(Task instructions) Give again, unaltered, the lines of the listing below that run from the line having "# neighbouring keys" through the line having "tube(name, [start, mid, tip], 0.005, m)".

- - -

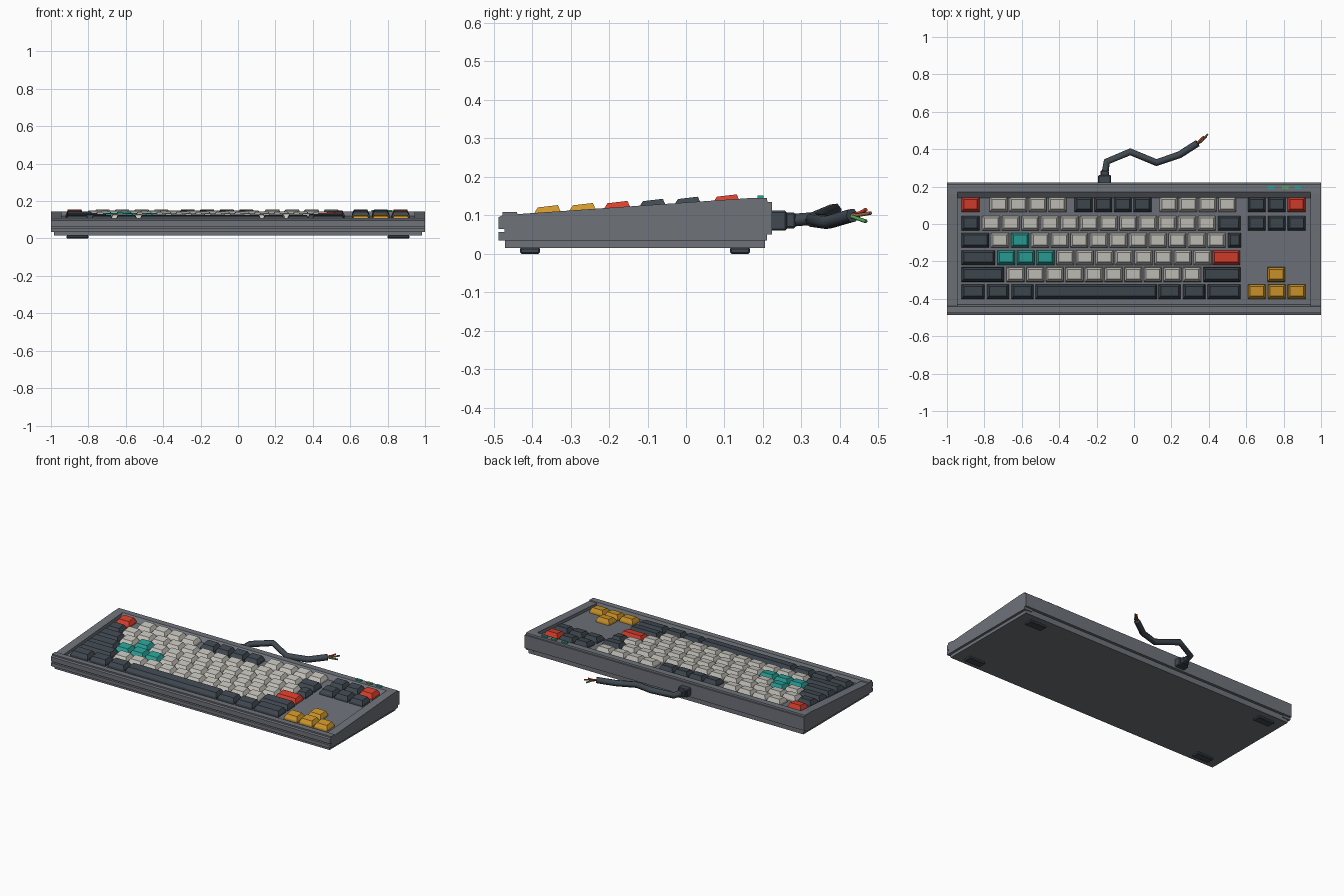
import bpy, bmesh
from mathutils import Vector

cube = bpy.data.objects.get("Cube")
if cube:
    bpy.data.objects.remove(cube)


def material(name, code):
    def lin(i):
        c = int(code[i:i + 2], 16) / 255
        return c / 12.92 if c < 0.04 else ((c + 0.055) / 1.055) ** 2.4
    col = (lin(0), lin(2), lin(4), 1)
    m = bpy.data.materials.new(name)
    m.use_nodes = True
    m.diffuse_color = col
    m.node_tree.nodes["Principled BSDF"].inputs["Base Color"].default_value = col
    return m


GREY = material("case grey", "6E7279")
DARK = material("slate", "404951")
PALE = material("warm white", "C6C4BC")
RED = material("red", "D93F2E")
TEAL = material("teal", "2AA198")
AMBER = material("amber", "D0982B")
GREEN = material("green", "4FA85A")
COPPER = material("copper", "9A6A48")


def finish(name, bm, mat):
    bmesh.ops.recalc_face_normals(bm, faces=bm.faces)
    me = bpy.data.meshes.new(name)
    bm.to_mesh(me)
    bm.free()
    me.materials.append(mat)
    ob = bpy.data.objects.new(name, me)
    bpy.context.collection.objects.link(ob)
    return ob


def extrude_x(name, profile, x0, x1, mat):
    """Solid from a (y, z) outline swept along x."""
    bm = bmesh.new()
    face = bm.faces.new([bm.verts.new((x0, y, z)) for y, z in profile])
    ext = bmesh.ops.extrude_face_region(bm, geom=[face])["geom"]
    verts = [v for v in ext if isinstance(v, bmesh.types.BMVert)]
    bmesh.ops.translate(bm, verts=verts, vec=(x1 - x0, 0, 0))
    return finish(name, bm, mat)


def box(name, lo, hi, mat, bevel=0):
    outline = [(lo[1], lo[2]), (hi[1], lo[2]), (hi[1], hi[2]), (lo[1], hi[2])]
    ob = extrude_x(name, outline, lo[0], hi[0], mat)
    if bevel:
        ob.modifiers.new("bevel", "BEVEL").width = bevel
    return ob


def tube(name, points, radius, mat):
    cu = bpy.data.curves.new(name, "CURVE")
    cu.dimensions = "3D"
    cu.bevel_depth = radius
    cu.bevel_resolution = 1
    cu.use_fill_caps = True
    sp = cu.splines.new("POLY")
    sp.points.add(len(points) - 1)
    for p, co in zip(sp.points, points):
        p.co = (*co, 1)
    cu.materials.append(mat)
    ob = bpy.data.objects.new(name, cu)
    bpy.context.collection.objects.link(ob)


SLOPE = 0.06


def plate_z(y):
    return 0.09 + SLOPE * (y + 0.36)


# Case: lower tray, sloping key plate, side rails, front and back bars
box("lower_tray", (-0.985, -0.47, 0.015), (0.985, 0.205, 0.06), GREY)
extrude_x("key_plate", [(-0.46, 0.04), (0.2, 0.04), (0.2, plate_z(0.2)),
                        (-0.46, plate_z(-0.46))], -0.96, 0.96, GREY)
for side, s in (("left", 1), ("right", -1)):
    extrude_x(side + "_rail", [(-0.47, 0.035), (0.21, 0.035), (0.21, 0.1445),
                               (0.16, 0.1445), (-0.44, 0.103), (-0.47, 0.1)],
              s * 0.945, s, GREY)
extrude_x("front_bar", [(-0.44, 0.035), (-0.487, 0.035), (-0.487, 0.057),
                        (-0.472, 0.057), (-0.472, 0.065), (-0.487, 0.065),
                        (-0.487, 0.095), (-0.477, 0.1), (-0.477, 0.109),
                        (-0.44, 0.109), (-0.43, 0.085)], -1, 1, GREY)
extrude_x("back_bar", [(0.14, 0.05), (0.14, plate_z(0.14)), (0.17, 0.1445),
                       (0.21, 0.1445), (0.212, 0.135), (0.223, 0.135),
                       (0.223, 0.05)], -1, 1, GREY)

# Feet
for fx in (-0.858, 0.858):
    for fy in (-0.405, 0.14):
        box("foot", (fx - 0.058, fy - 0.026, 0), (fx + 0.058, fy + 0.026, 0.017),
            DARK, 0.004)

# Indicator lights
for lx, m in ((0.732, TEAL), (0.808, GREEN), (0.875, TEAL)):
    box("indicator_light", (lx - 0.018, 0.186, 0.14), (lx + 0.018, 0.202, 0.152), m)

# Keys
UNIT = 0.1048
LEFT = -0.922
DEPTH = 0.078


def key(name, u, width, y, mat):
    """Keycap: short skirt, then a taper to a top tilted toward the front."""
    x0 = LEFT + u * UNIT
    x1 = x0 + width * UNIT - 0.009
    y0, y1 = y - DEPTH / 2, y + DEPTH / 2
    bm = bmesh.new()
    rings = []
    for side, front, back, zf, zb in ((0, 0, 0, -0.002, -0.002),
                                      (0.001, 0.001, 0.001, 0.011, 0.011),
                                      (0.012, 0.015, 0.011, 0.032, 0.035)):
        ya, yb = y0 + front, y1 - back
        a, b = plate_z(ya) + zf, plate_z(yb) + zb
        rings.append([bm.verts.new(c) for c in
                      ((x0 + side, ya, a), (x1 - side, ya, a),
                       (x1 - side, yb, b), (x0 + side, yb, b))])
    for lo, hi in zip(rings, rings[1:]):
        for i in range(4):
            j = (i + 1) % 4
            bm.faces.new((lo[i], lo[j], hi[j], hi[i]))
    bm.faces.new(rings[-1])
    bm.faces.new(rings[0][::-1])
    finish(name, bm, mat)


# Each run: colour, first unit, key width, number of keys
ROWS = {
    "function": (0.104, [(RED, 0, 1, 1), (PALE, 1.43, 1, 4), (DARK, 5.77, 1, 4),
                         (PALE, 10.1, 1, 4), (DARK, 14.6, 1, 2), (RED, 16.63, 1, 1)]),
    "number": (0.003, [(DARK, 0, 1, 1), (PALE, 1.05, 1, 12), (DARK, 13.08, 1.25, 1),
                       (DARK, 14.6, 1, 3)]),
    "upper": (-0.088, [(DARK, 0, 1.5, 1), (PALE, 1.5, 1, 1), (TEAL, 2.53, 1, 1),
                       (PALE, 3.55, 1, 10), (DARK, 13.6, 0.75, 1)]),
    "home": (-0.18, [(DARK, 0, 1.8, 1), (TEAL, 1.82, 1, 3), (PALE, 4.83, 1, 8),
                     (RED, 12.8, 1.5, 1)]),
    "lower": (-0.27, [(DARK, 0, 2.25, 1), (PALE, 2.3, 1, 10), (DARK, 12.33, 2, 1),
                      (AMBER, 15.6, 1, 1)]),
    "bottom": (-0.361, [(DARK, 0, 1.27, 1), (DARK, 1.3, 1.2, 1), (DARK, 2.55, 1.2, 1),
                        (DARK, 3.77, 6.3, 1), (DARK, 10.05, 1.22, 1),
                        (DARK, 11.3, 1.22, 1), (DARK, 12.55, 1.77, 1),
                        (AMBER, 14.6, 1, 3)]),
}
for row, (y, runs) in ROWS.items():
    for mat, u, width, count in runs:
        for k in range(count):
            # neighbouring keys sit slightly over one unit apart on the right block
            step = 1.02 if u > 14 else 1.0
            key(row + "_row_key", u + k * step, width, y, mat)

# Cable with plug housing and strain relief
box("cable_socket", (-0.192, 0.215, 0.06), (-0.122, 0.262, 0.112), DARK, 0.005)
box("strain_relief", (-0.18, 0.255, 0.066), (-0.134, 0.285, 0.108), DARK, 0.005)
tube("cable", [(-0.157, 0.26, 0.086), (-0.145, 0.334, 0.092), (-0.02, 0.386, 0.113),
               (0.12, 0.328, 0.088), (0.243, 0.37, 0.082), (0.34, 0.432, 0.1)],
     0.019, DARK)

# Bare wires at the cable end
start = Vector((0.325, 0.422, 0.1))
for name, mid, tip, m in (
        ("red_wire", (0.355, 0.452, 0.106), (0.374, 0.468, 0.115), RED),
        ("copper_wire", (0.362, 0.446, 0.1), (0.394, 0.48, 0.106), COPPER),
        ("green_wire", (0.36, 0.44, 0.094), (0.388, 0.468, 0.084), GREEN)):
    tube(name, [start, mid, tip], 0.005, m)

- - -

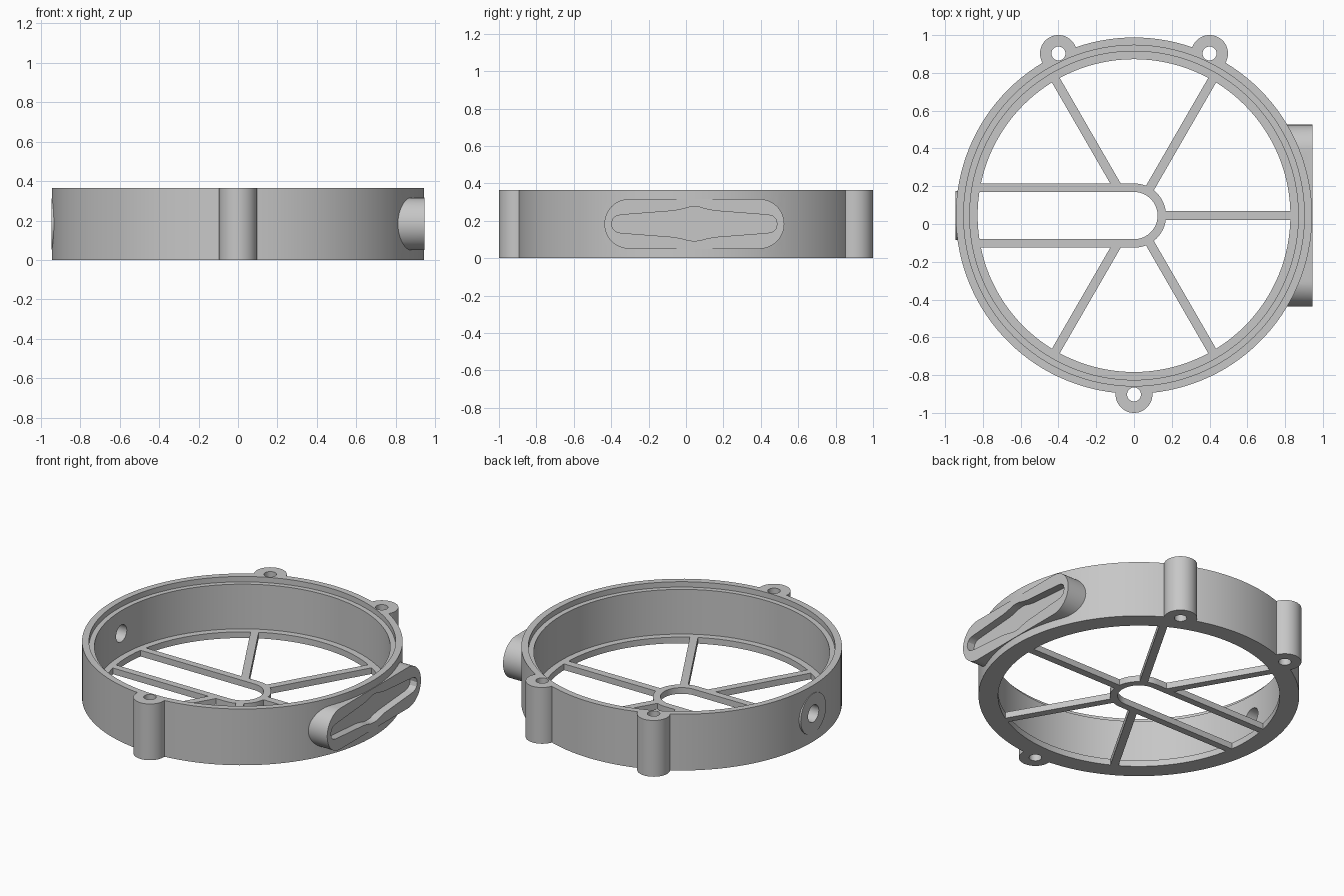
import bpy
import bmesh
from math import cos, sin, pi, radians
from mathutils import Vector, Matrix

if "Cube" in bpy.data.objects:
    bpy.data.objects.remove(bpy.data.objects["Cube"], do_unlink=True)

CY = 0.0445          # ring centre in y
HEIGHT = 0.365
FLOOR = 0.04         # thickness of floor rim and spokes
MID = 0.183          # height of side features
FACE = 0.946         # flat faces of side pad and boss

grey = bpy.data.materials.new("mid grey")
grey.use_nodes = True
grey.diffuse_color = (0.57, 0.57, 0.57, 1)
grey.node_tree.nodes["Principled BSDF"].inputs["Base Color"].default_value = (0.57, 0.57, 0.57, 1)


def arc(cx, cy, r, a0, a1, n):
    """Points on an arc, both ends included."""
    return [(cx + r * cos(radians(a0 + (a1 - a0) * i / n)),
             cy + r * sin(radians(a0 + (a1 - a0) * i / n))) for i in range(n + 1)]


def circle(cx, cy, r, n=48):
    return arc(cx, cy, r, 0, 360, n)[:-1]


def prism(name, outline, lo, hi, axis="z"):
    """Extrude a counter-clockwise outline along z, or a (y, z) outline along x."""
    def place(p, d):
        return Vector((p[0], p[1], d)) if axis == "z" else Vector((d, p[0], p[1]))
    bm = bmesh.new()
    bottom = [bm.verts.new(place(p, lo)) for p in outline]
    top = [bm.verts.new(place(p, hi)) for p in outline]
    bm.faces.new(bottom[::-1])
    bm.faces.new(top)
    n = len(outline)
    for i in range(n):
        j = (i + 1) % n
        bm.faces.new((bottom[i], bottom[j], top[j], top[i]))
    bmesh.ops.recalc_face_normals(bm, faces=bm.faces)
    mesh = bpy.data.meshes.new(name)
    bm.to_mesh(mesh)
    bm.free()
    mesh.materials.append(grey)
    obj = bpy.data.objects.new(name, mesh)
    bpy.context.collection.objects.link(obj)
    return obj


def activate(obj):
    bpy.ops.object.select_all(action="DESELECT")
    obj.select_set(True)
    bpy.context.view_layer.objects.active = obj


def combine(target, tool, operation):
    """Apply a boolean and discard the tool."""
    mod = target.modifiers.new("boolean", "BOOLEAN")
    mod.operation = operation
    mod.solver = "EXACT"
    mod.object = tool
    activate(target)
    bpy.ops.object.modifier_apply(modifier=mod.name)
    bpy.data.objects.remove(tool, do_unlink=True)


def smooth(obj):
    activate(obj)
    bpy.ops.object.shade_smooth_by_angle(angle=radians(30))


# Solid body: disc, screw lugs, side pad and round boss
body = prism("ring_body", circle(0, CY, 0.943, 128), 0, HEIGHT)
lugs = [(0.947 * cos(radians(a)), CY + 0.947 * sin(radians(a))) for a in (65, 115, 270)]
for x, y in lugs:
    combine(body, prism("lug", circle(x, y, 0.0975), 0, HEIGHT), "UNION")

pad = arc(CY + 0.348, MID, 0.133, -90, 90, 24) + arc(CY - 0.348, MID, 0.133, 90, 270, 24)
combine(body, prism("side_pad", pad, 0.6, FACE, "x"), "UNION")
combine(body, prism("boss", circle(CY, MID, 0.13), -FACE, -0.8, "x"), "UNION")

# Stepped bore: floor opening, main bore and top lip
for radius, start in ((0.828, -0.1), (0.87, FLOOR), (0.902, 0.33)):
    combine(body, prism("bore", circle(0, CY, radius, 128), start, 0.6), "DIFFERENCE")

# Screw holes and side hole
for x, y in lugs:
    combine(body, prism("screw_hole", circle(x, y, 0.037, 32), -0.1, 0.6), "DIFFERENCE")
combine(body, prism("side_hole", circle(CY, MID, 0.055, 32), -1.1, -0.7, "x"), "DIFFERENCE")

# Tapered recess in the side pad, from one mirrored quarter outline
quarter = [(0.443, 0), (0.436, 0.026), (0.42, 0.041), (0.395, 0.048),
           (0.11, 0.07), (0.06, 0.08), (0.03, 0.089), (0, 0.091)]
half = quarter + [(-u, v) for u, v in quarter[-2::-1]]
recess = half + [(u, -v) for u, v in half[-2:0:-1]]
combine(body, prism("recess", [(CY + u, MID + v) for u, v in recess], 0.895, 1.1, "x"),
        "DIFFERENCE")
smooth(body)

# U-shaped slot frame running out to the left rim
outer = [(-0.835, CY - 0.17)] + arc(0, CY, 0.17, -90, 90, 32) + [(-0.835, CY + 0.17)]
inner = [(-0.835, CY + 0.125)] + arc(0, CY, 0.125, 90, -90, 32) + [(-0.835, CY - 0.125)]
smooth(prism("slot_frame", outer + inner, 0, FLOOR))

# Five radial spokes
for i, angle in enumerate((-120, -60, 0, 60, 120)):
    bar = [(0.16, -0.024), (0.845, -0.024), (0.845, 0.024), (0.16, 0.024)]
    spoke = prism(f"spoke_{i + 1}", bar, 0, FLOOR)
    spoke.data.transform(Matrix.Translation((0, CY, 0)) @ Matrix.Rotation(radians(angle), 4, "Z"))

- - -

(Task solution)
            # neighbouring keys sit slightly over one unit apart on the right block
            step = 1.02 if u > 14 else 1.0
            key(row + "_row_key", u + k * step, width, y, mat)

# Cable with plug housing and strain relief
box("cable_socket", (-0.192, 0.215, 0.06), (-0.122, 0.262, 0.112), DARK, 0.005)
box("strain_relief", (-0.18, 0.255, 0.066), (-0.134, 0.285, 0.108), DARK, 0.005)
tube("cable", [(-0.157, 0.26, 0.086), (-0.145, 0.334, 0.092), (-0.02, 0.386, 0.113),
               (0.12, 0.328, 0.088), (0.243, 0.37, 0.082), (0.34, 0.432, 0.1)],
     0.019, DARK)

# Bare wires at the cable end
start = Vector((0.325, 0.422, 0.1))
for name, mid, tip, m in (
        ("red_wire", (0.355, 0.452, 0.106), (0.374, 0.468, 0.115), RED),
        ("copper_wire", (0.362, 0.446, 0.1), (0.394, 0.48, 0.106), COPPER),
        ("green_wire", (0.36, 0.44, 0.094), (0.388, 0.468, 0.084), GREEN)):
    tube(name, [start, mid, tip], 0.005, m)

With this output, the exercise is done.